By Bimbola Oyesola, [email protected]
The Non-Academic Staff Union of Educational and Associated Institutions (NASU) has tasked the conventional media on maintaining credibility and trust in information dissemination, saying their survival was tied to it.
General-secretary of NASU, Prince Peter Adeyemi, speaking at the weekend at a two-day capacity building seminar for Labour Writers’ Association of Nigeria (LAWAN), sponsored by NASU in Ijebu-Ode, Ogun State, said credibility and trust of the community could only be built by the spirit of professionalism of journalists who adhere to the ethics of journalism.
Speaking on the theme “Empowering Media Practitioners for Future Challenges Reflection on COVID-19,” Adeyemi, who was represented by Ivor Takor, former president of NASU, opined that the survival of conventional media was tied to trust in information dissemination.

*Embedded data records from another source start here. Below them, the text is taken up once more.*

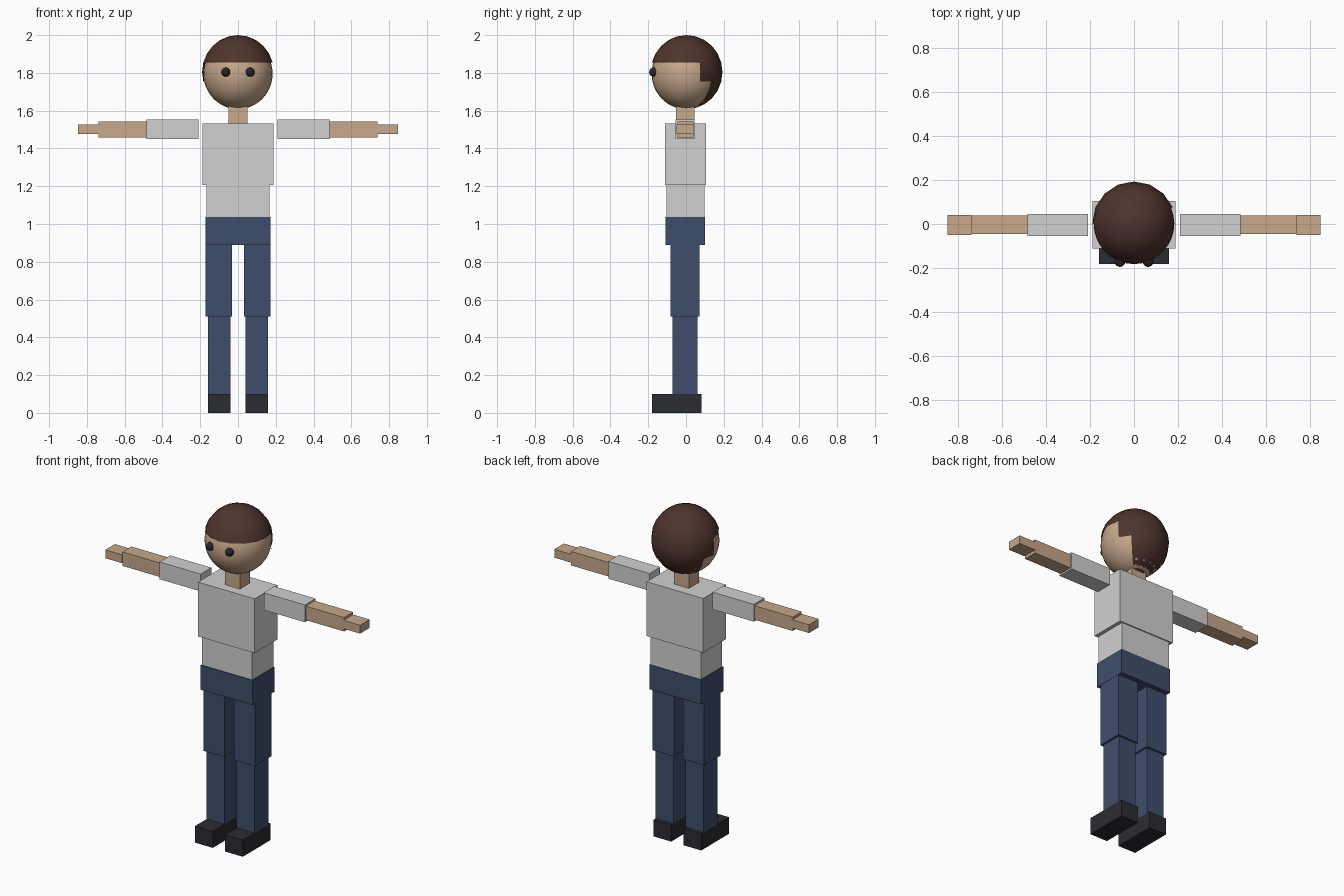
import bpy, bmesh, math
from mathutils import Matrix

if "Cube" in bpy.data.objects:
    bpy.data.objects.remove(bpy.data.objects["Cube"])


def material(name, rgb):
    m = bpy.data.materials.new(name)
    m.diffuse_color = (*rgb, 1.0)
    m.use_nodes = True
    m.node_tree.nodes["Principled BSDF"].inputs["Base Color"].default_value = m.diffuse_color
    return m


SKIN = material("skin", (0.578, 0.392, 0.262))
SHIRT = material("light_grey_cloth", (0.64, 0.64, 0.64))
DENIM = material("navy_denim", (0.048, 0.076, 0.147))
SHOE = material("dark_leather", (0.024, 0.024, 0.033))
HAIR = material("brown_hair", (0.076, 0.034, 0.026))
EYE = material("eye_black", (0.02, 0.02, 0.025))


def finish(bm, name, mat, smooth=False):
    mesh = bpy.data.meshes.new(name)
    for f in bm.faces:
        f.smooth = smooth
    bm.to_mesh(mesh)
    bm.free()
    mesh.materials.append(mat)
    obj = bpy.data.objects.new(name, mesh)
    bpy.context.collection.objects.link(obj)
    return obj


def box(name, mat, x, y, z):
    """Box from (min, max) ranges on each axis."""
    bm = bmesh.new()
    ranges = (x, y, z)
    size = [abs(b - a) for a, b in ranges]
    mid = [(a + b) / 2 for a, b in ranges]
    bmesh.ops.create_cube(bm, size=1, matrix=Matrix.LocRotScale(mid, None, size))
    return finish(bm, name, mat)


def pair(name, mat, x, y, z):
    """The same box on both sides of the body."""
    for side, s in (("left", -1), ("right", 1)):
        box(f"{side}_{name}", mat, (s * x[0], s * x[1]), y, z)


def ball(name, mat, centre, radii, segments=16, rings=12, keep=None):
    """Ellipsoid; keep(azimuth, latitude) in degrees selects the faces that stay."""
    bm = bmesh.new()
    bmesh.ops.create_uvsphere(bm, u_segments=segments, v_segments=rings, radius=1)
    if keep:
        drop = []
        for f in bm.faces:
            c = f.calc_center_median().normalized()
            az = math.degrees(math.atan2(c.y, c.x))
            if not keep(az, math.degrees(math.asin(c.z))):
                drop.append(f)
        bmesh.ops.delete(bm, geom=drop, context='FACES')
    bmesh.ops.transform(bm, matrix=Matrix.LocRotScale(centre, None, radii), verts=bm.verts)
    return finish(bm, name, mat, smooth=True)


# Head, with a hair cap that steps down behind the ears to the nape
def hair_region(az, lat):
    if lat > 15:
        return True
    if lat > -15:
        return 22.5 < az < 180
    return lat > -75 and 45 < az < 157.5


ball("head", SKIN, (0, 0.001, 1.796), (0.183, 0.183, 0.188), 32, 24)
ball("hair", HAIR, (0, 0.003, 1.804), (0.19, 0.19, 0.196), keep=hair_region)
for side, s in (("left", -1), ("right", 1)):
    ball(f"{side}_eye", EYE, (s * 0.064, -0.171, 1.804), (0.024, 0.024, 0.024))
box("neck", SKIN, (-0.05, 0.05), (-0.054, 0.044), (1.53, 1.64))

# Trunk
box("chest", SHIRT, (-0.188, 0.188), (-0.111, 0.105), (1.206, 1.533))
box("waist", SHIRT, (-0.167, 0.167), (-0.104, 0.098), (1.037, 1.206))
box("pelvis", DENIM, (-0.172, 0.172), (-0.109, 0.101), (0.889, 1.037))

# Arms held straight out
pair("upper_arm", SHIRT, (0.21, 0.484), (-0.055, 0.046), (1.45, 1.554))
pair("forearm", SKIN, (0.484, 0.738), (-0.046, 0.039), (1.459, 1.543))
pair("hand", SKIN, (0.738, 0.848), (-0.05, 0.041), (1.477, 1.527))

# Legs and shoes
pair("thigh", DENIM, (0.031, 0.171), (-0.082, 0.072), (0.511, 0.889))
pair("shin", DENIM, (0.041, 0.159), (-0.071, 0.061), (0.1, 0.511))
pair("shoe", SHOE, (0.041, 0.159), (-0.181, 0.082), (0.0, 0.1))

According to him, to survive, conventional media must to maintain credibility and trust in information presented, “This credibility and trust of the community can only be built by the spirit of professionalism of journalists who adhere to the ethics of journalism, which is to present factual information that is well verified.”
“This is a strong offer for print media to be able to survive. The media industry, especially print media, must make changes if it does not want to be marginalized.
“What is the future of news after COVID-19? When we ask about the future of news, we are talking about the work of journalists. COVID-19 is a human story about health, economics and social relations,” he said.
He expressed the opinion that the biggest challenge to journalists in the print and electronic media, including labour writers, was the digital information era, which is synonymous with the competition between mainstream media and new media, in the case of online media.
NASU emphasized the need for journalists to be empowered, especially in the COVID-19 era.
He added, “The pandemic and related economic and social changes are having immediate effects, but they will also change our lives in the long term.
“The negative impact of the economic disaster it has caused will hit the news industry hard. We may not know exactly how, but news media will certainly have to understand and reflect those changes. Technology is only part of the story of the future of news, but it will continue to be a critical catalyst for structural change,” he said.